Exercise data →
##########
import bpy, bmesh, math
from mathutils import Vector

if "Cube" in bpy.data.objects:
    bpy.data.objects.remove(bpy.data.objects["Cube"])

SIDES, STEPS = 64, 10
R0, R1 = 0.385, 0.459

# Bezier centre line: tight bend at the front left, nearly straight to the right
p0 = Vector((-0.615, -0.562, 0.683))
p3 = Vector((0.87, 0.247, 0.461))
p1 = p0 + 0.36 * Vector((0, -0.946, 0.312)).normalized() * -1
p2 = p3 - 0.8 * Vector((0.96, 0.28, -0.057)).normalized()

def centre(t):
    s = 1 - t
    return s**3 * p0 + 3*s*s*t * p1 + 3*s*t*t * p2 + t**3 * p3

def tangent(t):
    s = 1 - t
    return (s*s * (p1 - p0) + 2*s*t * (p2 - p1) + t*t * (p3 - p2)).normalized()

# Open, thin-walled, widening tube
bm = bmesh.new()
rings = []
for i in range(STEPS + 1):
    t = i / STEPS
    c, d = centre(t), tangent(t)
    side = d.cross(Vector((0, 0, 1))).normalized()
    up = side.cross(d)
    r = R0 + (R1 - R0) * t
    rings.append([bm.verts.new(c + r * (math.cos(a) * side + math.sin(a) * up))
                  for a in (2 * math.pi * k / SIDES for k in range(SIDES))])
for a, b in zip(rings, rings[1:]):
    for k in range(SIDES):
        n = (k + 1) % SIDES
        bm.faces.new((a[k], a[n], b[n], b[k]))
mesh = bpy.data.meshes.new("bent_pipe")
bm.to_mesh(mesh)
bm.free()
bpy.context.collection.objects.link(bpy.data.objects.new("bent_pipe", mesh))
##########
Exercise aim → Your task is to print the whole listing again exactly.

Answer →
import bpy, bmesh, math
from mathutils import Vector

if "Cube" in bpy.data.objects:
    bpy.data.objects.remove(bpy.data.objects["Cube"])

SIDES, STEPS = 64, 10
R0, R1 = 0.385, 0.459

# Bezier centre line: tight bend at the front left, nearly straight to the right
p0 = Vector((-0.615, -0.562, 0.683))
p3 = Vector((0.87, 0.247, 0.461))
p1 = p0 + 0.36 * Vector((0, -0.946, 0.312)).normalized() * -1
p2 = p3 - 0.8 * Vector((0.96, 0.28, -0.057)).normalized()

def centre(t):
    s = 1 - t
    return s**3 * p0 + 3*s*s*t * p1 + 3*s*t*t * p2 + t**3 * p3

def tangent(t):
    s = 1 - t
    return (s*s * (p1 - p0) + 2*s*t * (p2 - p1) + t*t * (p3 - p2)).normalized()

# Open, thin-walled, widening tube
bm = bmesh.new()
rings = []
for i in range(STEPS + 1):
    t = i / STEPS
    c, d = centre(t), tangent(t)
    side = d.cross(Vector((0, 0, 1))).normalized()
    up = side.cross(d)
    r = R0 + (R1 - R0) * t
    rings.append([bm.verts.new(c + r * (math.cos(a) * side + math.sin(a) * up))
                  for a in (2 * math.pi * k / SIDES for k in range(SIDES))])
for a, b in zip(rings, rings[1:]):
    for k in range(SIDES):
        n = (k + 1) % SIDES
        bm.faces.new((a[k], a[n], b[n], b[k]))
mesh = bpy.data.meshes.new("bent_pipe")
bm.to_mesh(mesh)
bm.free()
bpy.context.collection.objects.link(bpy.data.objects.new("bent_pipe", mesh))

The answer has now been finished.